***** PROVIDED DATA

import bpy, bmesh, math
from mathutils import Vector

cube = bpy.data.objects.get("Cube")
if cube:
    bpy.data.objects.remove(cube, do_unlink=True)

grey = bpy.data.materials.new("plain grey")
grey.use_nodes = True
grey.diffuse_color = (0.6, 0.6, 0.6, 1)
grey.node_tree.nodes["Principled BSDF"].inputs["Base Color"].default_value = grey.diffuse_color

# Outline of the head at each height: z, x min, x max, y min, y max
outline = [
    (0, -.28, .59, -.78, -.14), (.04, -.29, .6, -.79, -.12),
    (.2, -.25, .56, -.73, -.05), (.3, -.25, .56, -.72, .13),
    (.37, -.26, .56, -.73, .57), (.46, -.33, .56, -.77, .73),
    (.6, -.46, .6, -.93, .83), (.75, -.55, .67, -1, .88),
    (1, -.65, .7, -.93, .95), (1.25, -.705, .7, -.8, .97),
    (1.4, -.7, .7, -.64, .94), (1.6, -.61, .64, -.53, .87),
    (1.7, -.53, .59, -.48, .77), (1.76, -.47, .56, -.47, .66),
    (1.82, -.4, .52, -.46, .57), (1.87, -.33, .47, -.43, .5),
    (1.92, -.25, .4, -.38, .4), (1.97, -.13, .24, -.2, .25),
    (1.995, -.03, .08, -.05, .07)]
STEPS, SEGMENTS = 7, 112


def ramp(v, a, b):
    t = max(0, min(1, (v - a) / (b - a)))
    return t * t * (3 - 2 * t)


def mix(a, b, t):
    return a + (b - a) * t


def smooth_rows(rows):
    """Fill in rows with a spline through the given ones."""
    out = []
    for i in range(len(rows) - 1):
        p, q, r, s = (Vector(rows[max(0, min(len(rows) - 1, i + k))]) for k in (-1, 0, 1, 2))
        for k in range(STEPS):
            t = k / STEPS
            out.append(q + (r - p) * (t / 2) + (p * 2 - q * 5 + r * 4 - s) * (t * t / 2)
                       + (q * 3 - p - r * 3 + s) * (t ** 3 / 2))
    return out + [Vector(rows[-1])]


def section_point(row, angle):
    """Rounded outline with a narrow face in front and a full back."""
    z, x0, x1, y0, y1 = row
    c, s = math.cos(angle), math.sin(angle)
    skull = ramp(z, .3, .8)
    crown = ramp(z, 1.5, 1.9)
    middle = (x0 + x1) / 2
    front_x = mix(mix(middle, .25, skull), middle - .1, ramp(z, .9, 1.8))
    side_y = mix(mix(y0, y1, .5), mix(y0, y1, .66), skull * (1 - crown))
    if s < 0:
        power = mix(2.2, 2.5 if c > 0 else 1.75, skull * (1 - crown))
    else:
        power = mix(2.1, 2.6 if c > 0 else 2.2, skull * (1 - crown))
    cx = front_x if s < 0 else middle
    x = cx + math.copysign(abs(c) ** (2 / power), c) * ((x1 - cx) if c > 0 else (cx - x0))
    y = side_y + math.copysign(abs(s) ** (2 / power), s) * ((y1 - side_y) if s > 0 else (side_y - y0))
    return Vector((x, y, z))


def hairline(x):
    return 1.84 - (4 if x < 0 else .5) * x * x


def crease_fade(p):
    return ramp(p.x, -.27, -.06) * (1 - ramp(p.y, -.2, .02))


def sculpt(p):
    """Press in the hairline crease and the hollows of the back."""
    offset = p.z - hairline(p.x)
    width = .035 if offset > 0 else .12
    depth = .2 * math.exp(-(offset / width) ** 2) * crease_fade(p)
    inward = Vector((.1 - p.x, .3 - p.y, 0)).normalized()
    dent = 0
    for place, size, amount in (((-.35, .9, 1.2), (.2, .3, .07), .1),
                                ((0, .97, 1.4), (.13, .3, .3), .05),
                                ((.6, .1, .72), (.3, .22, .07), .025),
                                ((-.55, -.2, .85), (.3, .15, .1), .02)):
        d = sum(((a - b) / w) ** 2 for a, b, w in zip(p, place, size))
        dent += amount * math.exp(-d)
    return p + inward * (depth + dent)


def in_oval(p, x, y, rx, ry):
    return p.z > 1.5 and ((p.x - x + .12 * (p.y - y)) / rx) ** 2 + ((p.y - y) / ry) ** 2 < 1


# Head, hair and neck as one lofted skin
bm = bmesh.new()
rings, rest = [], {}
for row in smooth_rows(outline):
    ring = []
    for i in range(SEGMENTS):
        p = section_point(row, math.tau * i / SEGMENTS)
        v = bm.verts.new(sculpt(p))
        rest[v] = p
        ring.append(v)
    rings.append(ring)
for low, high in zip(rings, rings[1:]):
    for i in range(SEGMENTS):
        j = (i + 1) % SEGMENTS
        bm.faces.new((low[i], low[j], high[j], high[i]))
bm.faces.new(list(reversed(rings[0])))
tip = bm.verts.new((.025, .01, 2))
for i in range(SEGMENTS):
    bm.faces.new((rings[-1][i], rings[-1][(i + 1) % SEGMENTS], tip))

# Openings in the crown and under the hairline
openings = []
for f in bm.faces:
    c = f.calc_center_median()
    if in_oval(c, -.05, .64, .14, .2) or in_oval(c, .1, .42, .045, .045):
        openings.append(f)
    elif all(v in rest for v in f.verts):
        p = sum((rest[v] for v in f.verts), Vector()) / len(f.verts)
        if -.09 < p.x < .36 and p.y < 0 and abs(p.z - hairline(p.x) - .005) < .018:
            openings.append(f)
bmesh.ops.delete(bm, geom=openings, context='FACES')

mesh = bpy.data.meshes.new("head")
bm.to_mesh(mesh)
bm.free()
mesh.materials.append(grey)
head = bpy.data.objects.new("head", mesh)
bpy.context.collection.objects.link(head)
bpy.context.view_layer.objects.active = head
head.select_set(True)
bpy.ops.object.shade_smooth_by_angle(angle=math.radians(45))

**********
***** PROVIDED DATA

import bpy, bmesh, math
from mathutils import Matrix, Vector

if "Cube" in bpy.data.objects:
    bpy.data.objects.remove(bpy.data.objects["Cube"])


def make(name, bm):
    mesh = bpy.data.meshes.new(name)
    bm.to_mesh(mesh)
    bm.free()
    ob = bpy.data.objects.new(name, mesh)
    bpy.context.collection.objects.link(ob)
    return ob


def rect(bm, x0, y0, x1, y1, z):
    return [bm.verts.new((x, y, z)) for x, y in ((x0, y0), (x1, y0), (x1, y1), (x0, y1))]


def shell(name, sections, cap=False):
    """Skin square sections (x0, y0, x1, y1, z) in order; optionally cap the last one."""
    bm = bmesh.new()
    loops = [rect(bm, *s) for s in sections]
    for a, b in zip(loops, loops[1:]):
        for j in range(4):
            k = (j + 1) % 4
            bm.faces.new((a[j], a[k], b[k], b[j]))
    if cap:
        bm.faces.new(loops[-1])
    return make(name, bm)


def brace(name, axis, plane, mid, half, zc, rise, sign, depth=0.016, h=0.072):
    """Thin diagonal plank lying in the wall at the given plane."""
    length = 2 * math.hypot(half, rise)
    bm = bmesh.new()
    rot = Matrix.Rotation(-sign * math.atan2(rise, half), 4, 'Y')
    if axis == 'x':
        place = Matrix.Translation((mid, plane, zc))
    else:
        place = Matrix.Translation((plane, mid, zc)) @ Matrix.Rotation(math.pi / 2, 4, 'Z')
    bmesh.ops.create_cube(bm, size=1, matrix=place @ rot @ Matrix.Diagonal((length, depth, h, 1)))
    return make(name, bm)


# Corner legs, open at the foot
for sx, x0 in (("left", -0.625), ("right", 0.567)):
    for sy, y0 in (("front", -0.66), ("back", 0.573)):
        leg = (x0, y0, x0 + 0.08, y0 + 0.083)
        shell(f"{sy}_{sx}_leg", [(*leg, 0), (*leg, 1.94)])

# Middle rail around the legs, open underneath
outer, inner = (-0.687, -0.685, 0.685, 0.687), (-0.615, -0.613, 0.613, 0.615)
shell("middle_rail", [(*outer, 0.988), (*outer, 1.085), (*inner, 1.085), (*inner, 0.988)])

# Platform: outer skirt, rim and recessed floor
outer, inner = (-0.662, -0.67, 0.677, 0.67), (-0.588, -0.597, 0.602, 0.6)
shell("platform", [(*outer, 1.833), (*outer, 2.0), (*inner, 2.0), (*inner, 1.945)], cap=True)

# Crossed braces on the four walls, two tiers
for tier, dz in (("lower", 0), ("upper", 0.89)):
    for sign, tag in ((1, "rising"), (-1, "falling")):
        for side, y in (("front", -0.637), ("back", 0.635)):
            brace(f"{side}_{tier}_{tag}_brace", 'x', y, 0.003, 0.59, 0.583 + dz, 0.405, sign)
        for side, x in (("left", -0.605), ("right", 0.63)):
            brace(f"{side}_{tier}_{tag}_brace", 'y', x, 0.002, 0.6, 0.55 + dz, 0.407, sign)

**********

* _EXERCISE OBJECTIVE_
Each line in the listing above from the one containing "power = mix(2.2, 2.5" through the one containing "return ramp(p.x, -.27, -.06)" should be repeated exactly, and no other line.

* _SOLUTION TO THE PROBLEM_
        power = mix(2.2, 2.5 if c > 0 else 1.75, skull * (1 - crown))
    else:
        power = mix(2.1, 2.6 if c > 0 else 2.2, skull * (1 - crown))
    cx = front_x if s < 0 else middle
    x = cx + math.copysign(abs(c) ** (2 / power), c) * ((x1 - cx) if c > 0 else (cx - x0))
    y = side_y + math.copysign(abs(s) ** (2 / power), s) * ((y1 - side_y) if s > 0 else (side_y - y0))
    return Vector((x, y, z))


def hairline(x):
    return 1.84 - (4 if x < 0 else .5) * x * x


def crease_fade(p):
    return ramp(p.x, -.27, -.06) * (1 - ramp(p.y, -.2, .02))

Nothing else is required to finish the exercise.